    But, a year on, the search continues for Flight MH370
    Germany's spymasters left red-faced after thieves break into brand new secret service HQ and steal taps

    Germany's spy HQ springs a leak

    Thieves break into new €1.5bn complex... to steal taps
    International Women's Day 2015: Celebrating the whirlwind wit of Simone de Beauvoir

    Whirlwind wit of Simone de Beauvoir

    Simone de Beauvoir's seminal feminist polemic, 'The Second Sex', has been published in short-form for International Women's Day
    Mark Zuckerberg’s hiring policy might suit him – but it wouldn’t work for me

    Mark Zuckerberg’s hiring policy might suit him – but it wouldn’t work for me

    Why would I want to employ someone I’d be happy to have as my boss, asks Simon Kelner
    Confessions of a planespotter: With three Britons under arrest in the UAE, the perils have never been more apparent

    Confessions of a planespotter

    With three Britons under arrest in the UAE, the perils have never been more apparent. Sam Masters explains the appeal
    Russia's gulag museum 'makes no mention' of Stalin's atrocities

    Russia's gulag museum

    Ministry of Culture-run site 'makes no mention' of Stalin's atrocities
    The big fresh food con: Alarming truth behind the chocolate muffin that won't decay

    The big fresh food con

    Joanna Blythman reveals the alarming truth behind the chocolate muffin that won't decay
    Virginia Ironside was my landlady: What is it like to live with an agony aunt on call 24/7?

    Virginia Ironside was my landlady

    Tim Willis reveals what it's like to live with an agony aunt on call 24/7
    Paris Fashion Week 2015: The wit and wisdom of Manish Arora's exercise in high camp

    Paris Fashion Week 2015

    The wit and wisdom of Manish Arora's exercise in high camp
    8 best workout DVDs

    8 best workout DVDs

    If your 'New Year new you' regime hasn’t lasted beyond February, why not try working out from home?
    Paul Scholes column: I don't believe Jonny Evans was spitting at Papiss Cissé. It was a reflex. But what the Newcastle striker did next was horrible

    Paul Scholes column

    I don't believe Evans was spitting at Cissé. It was a reflex. But what the Newcastle striker did next was horrible
    Miguel Layun interview: From the Azteca to Vicarage Road with a million followers

    From the Azteca to Vicarage Road with a million followers

    Miguel Layun is a star in Mexico where he was criticised for leaving to join Watford.
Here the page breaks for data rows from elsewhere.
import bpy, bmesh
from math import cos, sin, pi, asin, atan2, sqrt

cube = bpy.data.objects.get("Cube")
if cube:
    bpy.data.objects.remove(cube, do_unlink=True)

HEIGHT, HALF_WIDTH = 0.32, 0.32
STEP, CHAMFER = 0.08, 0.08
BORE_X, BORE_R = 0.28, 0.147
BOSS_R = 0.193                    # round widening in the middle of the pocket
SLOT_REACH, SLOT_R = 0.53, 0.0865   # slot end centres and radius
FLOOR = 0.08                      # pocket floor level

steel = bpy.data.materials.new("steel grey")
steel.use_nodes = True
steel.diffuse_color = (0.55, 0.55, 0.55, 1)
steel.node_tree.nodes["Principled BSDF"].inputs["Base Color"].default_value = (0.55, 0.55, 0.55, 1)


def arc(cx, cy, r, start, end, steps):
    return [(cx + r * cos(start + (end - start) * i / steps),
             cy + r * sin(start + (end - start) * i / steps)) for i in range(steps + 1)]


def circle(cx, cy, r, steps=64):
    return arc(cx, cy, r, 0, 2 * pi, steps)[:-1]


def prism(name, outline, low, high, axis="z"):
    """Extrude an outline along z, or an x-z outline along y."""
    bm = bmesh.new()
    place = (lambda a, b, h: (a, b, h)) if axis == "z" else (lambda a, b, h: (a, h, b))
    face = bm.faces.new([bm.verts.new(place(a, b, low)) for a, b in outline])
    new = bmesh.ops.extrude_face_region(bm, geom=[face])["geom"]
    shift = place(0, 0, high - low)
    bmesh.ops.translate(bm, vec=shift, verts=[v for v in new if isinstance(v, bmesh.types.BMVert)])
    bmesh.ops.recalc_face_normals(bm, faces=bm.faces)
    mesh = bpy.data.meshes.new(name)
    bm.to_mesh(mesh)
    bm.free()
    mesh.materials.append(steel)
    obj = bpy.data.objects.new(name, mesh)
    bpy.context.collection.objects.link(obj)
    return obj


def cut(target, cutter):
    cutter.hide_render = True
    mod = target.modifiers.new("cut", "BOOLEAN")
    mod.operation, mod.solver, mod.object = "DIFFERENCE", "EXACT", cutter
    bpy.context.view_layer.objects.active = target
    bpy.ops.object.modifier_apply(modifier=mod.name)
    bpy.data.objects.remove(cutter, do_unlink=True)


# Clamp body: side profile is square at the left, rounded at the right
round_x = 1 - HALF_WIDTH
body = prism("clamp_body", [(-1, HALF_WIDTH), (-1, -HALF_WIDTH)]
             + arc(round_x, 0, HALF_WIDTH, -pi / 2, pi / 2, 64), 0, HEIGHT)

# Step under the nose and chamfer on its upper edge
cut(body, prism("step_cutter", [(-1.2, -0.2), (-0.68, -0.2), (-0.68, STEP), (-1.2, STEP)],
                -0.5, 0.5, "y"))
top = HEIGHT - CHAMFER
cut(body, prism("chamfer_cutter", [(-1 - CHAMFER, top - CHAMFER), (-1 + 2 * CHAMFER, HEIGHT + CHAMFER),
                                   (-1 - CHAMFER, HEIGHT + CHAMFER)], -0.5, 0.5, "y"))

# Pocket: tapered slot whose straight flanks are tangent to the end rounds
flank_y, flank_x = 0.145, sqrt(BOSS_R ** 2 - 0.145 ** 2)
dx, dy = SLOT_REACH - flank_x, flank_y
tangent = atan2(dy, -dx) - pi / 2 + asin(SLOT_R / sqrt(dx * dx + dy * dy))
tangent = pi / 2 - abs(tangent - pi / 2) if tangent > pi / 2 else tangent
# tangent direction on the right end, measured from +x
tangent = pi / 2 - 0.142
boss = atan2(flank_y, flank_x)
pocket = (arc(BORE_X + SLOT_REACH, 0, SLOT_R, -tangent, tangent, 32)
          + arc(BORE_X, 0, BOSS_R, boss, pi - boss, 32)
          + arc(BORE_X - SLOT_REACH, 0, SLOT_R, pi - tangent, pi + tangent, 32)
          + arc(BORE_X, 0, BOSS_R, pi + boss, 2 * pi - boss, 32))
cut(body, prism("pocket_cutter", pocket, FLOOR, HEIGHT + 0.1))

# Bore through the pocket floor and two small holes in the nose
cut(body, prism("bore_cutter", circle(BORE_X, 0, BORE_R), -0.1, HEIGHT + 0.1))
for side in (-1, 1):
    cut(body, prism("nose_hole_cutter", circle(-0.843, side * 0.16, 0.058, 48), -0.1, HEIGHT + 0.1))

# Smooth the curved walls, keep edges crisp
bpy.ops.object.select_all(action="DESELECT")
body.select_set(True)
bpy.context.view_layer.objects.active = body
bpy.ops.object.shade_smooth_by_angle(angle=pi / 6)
But he says he sees the bigger picture
    Frank Warren column: Amir Khan ready to meet winner of Floyd Mayweather v Manny Pacquiao

    Khan ready to meet winner of Mayweather v Pacquiao

    The Bolton fighter is unlikely to take on Kell Brook with two superstar opponents on the horizon, says Frank Warren
    War with Isis: Iraq's government fights to win back Tikrit from militants - but then what?

    Baghdad fights to win back Tikrit from Isis – but then what?

    Patrick Cockburn reports from Kirkuk on a conflict which sectarianism has made intractable